Content starts

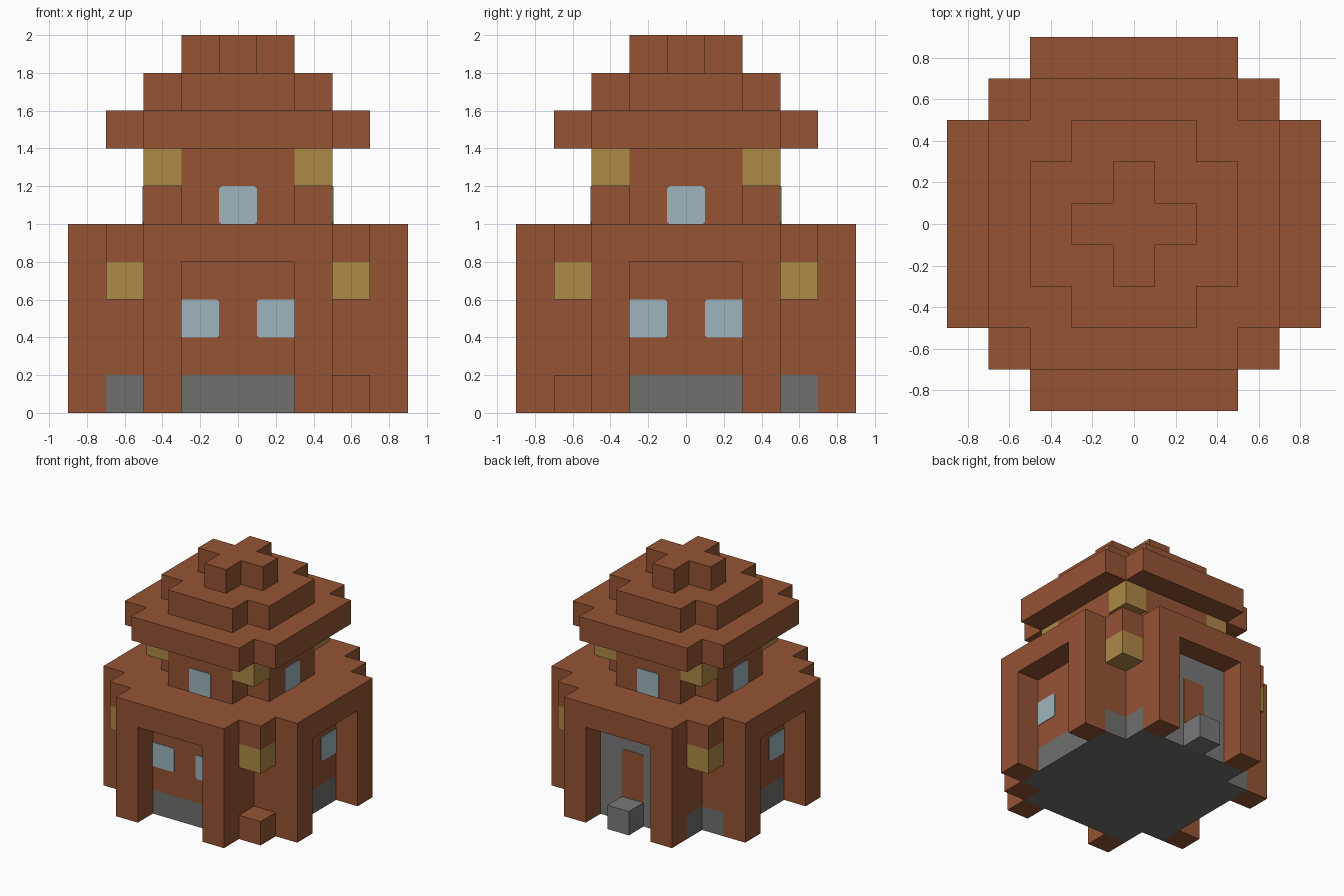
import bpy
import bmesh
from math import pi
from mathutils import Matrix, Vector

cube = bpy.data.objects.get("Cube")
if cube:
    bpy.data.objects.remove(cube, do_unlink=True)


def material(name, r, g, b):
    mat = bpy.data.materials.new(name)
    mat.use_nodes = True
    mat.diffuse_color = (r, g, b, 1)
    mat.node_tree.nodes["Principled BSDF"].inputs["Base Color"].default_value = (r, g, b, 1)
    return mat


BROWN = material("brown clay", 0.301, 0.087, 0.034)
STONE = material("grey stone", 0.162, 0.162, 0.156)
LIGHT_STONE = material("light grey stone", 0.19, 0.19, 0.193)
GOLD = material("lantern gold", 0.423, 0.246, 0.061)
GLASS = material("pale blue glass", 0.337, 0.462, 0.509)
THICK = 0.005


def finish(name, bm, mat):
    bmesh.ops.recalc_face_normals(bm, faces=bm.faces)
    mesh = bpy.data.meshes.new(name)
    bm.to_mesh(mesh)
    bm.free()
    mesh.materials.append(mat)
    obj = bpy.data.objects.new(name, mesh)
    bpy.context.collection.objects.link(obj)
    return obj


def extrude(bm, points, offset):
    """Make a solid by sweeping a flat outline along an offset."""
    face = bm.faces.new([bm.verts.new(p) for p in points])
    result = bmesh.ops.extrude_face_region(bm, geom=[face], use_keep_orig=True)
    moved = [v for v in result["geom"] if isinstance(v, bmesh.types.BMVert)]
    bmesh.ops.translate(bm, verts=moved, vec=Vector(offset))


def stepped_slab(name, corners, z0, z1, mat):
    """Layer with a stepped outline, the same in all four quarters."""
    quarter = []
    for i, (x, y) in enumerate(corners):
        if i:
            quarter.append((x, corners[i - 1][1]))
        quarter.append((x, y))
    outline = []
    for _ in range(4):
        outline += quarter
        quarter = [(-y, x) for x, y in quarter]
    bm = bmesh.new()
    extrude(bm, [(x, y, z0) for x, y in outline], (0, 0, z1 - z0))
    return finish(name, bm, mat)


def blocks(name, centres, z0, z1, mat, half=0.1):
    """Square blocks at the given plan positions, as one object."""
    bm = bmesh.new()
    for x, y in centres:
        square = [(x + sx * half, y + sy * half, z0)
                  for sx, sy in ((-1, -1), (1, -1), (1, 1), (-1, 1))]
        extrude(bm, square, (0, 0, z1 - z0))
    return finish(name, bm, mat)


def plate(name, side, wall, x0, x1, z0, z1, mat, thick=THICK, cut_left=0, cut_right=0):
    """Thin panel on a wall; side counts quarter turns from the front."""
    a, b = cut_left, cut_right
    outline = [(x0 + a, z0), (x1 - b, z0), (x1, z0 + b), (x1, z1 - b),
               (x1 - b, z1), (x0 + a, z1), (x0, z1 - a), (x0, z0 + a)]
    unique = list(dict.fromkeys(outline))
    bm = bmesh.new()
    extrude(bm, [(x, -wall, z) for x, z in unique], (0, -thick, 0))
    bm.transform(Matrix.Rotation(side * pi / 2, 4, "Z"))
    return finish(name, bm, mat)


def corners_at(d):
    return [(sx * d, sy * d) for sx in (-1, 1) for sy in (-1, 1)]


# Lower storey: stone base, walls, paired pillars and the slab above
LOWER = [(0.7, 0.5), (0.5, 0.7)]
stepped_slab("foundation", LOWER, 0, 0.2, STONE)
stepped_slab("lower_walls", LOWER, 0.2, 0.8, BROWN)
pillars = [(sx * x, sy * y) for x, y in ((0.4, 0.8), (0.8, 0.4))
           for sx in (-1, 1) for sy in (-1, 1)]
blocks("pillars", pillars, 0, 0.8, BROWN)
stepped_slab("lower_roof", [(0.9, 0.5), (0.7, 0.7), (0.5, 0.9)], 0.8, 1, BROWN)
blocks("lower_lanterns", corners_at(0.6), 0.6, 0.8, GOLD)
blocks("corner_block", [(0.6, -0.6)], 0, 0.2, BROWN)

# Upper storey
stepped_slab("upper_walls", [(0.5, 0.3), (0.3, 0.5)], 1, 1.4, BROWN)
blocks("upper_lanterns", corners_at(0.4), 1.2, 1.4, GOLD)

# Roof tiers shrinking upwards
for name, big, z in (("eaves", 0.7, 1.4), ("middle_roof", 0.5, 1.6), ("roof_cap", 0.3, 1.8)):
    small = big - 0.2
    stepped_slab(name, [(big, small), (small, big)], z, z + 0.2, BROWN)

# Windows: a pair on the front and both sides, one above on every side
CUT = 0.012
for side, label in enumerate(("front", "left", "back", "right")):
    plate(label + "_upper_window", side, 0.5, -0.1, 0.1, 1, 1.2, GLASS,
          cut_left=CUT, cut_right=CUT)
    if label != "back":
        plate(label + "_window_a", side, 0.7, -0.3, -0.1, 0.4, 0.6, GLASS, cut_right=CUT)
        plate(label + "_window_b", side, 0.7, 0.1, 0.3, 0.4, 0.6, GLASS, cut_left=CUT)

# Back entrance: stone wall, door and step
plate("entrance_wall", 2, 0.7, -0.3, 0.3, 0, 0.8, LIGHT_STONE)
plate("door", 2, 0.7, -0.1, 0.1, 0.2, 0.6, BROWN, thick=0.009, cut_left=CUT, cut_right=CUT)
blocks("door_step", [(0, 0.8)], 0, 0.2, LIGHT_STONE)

Content ends
Content starts

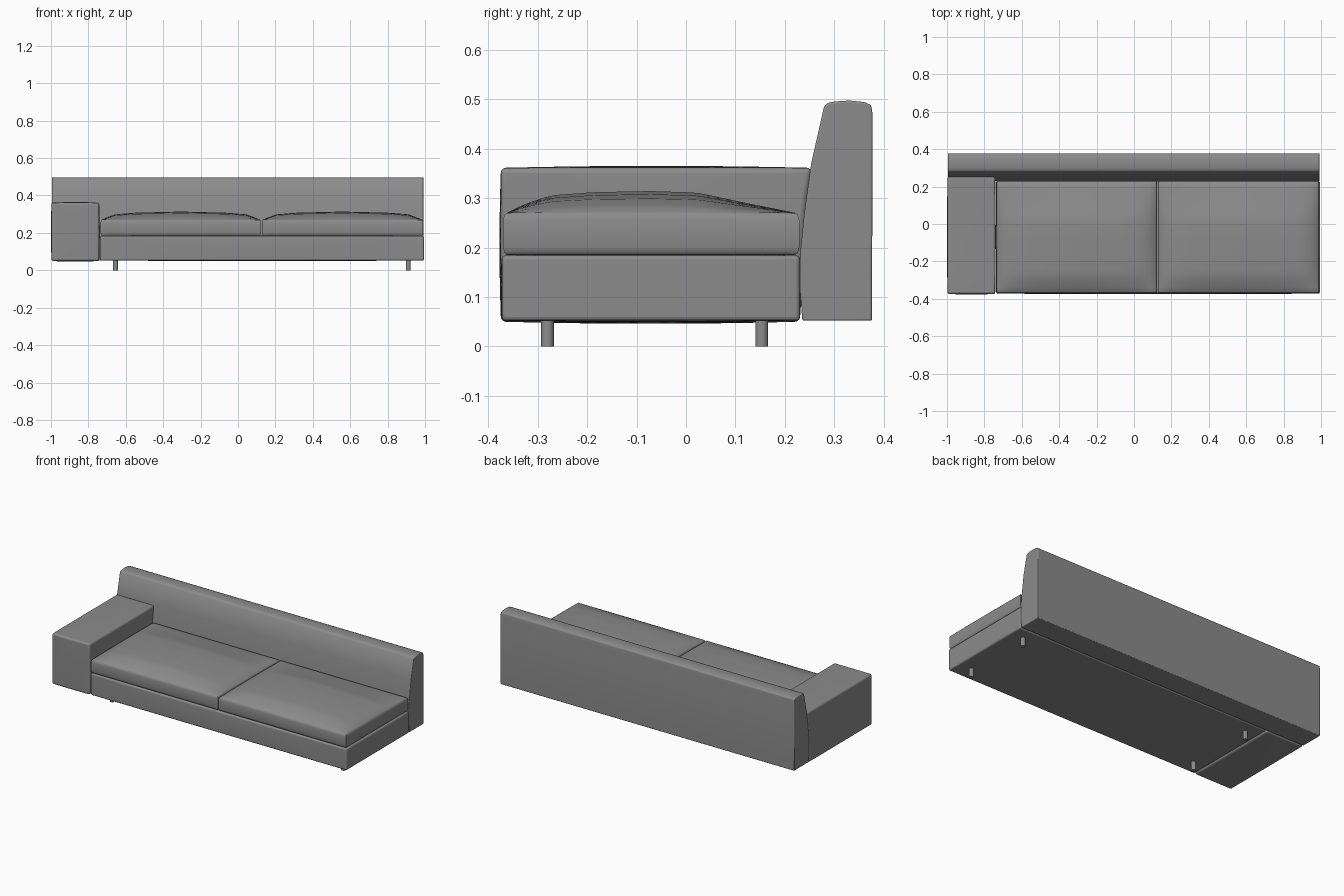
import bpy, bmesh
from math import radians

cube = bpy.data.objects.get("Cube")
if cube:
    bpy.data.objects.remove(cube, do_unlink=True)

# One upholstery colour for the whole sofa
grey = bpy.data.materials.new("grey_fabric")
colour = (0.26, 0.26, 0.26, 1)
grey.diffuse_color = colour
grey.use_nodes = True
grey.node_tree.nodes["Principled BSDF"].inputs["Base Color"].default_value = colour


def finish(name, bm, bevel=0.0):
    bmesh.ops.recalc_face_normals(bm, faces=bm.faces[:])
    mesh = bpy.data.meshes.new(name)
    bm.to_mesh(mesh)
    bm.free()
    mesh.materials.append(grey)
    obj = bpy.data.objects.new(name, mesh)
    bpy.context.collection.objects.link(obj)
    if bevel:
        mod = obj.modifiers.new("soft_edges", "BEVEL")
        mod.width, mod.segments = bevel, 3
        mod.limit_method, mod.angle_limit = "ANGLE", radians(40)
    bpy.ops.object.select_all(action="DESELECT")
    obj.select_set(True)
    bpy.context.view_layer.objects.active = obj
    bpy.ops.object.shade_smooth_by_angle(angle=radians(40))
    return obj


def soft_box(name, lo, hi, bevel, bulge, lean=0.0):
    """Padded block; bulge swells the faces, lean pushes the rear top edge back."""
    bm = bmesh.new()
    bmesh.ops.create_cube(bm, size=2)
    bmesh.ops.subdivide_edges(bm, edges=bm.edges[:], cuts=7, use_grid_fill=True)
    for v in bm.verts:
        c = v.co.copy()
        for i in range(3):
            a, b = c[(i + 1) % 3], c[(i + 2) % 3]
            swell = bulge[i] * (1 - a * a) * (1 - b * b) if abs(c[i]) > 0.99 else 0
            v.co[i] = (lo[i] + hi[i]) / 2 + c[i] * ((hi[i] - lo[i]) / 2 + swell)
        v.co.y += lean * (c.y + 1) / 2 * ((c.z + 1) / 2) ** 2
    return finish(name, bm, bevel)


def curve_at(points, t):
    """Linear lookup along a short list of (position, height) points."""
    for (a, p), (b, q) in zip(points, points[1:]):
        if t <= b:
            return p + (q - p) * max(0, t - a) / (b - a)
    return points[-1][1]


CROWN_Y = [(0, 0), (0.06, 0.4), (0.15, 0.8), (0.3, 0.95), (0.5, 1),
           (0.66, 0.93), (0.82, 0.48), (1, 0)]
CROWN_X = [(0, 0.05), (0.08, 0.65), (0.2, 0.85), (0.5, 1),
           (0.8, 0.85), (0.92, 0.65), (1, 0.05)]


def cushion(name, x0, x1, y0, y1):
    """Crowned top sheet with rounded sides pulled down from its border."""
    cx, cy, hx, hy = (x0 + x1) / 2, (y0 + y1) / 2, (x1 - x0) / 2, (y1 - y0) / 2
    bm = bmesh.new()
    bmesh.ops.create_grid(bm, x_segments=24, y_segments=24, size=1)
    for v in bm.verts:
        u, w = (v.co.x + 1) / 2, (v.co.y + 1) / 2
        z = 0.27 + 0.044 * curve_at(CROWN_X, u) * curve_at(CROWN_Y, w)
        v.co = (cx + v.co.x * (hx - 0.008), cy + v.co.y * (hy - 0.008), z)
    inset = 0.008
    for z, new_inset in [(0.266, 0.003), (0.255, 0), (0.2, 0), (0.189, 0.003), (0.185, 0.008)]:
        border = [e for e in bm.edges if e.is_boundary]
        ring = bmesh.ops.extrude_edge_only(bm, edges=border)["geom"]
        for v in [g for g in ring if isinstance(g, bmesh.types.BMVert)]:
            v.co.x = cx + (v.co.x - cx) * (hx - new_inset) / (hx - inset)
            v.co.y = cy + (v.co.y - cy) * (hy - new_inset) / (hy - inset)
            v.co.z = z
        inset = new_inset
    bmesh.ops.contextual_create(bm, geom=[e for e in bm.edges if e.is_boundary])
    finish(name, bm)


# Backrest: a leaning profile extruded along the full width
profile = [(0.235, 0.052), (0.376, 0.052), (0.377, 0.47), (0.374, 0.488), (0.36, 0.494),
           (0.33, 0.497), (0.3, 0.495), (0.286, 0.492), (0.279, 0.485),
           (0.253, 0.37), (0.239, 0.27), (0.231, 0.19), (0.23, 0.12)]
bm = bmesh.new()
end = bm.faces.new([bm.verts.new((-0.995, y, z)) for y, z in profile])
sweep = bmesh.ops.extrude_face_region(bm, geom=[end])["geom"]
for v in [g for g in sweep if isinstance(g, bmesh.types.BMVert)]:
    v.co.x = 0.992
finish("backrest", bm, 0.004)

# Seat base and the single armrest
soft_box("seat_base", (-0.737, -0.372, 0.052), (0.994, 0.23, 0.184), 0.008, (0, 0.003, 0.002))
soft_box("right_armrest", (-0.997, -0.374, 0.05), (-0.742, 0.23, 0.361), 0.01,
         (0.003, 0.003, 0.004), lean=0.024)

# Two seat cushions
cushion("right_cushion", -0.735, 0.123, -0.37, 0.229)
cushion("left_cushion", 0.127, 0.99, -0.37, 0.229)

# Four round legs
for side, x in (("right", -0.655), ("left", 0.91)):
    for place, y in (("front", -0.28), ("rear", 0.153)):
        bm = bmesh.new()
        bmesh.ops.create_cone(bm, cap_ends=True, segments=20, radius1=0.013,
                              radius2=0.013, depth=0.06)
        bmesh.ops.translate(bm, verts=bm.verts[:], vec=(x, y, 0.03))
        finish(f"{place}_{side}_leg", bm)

Content ends
Content starts

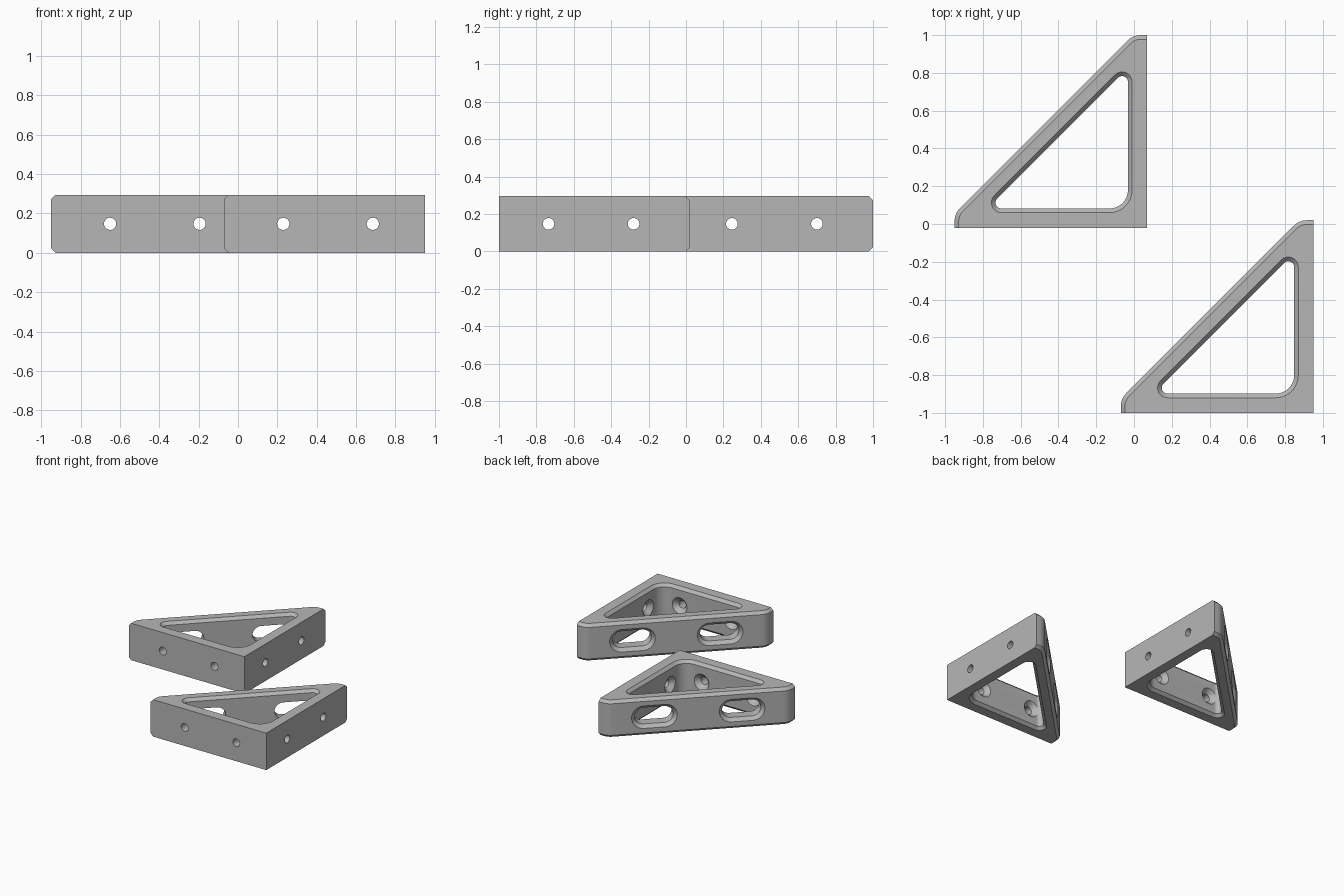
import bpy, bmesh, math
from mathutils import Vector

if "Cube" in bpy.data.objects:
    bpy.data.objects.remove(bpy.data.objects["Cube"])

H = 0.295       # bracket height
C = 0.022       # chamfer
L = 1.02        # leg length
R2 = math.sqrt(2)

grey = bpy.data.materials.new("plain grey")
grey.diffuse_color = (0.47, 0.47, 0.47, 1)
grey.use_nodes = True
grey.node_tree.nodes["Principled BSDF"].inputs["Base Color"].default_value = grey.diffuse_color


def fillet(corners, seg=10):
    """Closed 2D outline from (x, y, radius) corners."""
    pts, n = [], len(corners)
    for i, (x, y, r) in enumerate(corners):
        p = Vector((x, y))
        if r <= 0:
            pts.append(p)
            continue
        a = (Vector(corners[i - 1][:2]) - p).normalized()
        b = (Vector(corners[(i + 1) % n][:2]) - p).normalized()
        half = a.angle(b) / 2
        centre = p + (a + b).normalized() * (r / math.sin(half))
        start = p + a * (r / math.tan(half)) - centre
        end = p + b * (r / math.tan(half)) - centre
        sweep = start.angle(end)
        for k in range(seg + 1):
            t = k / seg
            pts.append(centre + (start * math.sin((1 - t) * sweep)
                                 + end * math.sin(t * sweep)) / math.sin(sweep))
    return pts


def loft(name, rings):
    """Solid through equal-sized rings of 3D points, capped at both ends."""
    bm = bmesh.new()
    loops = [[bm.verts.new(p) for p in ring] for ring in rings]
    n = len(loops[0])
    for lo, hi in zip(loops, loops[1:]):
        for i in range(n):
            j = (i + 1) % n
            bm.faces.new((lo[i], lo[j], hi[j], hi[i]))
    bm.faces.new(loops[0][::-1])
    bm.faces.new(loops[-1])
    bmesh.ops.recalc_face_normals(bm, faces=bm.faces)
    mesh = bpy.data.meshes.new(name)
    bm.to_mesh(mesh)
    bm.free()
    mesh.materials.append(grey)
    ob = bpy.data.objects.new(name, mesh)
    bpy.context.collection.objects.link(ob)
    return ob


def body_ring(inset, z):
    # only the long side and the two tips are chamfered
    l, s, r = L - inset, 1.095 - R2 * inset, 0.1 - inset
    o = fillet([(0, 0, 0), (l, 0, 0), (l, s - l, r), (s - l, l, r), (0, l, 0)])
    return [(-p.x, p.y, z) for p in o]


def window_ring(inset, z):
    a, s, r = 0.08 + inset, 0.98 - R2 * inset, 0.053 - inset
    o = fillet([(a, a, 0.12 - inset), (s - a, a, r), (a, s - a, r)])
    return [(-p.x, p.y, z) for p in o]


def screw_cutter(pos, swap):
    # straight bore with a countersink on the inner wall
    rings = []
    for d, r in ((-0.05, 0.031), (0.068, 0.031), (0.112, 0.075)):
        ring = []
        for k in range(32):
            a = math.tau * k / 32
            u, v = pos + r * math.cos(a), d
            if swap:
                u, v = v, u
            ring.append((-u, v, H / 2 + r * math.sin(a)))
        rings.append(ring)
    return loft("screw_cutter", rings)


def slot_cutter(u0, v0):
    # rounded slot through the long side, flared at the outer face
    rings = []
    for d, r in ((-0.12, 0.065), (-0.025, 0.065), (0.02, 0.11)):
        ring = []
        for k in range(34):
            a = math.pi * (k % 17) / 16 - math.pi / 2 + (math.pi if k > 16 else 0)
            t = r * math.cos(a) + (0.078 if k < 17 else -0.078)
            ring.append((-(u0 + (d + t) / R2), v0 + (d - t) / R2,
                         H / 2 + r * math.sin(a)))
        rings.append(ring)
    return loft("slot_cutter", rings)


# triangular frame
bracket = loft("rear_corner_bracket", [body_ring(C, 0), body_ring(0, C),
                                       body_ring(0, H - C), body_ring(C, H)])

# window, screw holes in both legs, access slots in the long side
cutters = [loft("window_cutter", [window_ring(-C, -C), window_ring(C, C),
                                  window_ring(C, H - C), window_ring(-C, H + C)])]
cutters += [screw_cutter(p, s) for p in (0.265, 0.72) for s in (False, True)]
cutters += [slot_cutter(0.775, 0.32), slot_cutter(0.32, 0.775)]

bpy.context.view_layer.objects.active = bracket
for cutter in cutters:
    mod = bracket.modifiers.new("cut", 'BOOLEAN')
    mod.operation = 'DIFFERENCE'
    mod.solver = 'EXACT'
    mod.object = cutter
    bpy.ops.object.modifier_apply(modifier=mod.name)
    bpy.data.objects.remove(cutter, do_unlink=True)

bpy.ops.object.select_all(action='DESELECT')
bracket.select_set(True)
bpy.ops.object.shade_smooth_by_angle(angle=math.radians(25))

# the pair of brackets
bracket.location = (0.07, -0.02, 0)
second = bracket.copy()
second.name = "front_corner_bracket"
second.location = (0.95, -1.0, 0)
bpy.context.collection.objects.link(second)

Content ends

• **TASK DESCRIPTION**:
The listing above holds a line with "z = 0.27 + 0.044" and a line with "# Backrest: a". Print the stretch from the first through the second, exactly and alone.

• **COMPLETED TASK**:
        z = 0.27 + 0.044 * curve_at(CROWN_X, u) * curve_at(CROWN_Y, w)
        v.co = (cx + v.co.x * (hx - 0.008), cy + v.co.y * (hy - 0.008), z)
    inset = 0.008
    for z, new_inset in [(0.266, 0.003), (0.255, 0), (0.2, 0), (0.189, 0.003), (0.185, 0.008)]:
        border = [e for e in bm.edges if e.is_boundary]
        ring = bmesh.ops.extrude_edge_only(bm, edges=border)["geom"]
        for v in [g for g in ring if isinstance(g, bmesh.types.BMVert)]:
            v.co.x = cx + (v.co.x - cx) * (hx - new_inset) / (hx - inset)
            v.co.y = cy + (v.co.y - cy) * (hy - new_inset) / (hy - inset)
            v.co.z = z
        inset = new_inset
    bmesh.ops.contextual_create(bm, geom=[e for e in bm.edges if e.is_boundary])
    finish(name, bm)


# Backrest: a leaning profile extruded along the full width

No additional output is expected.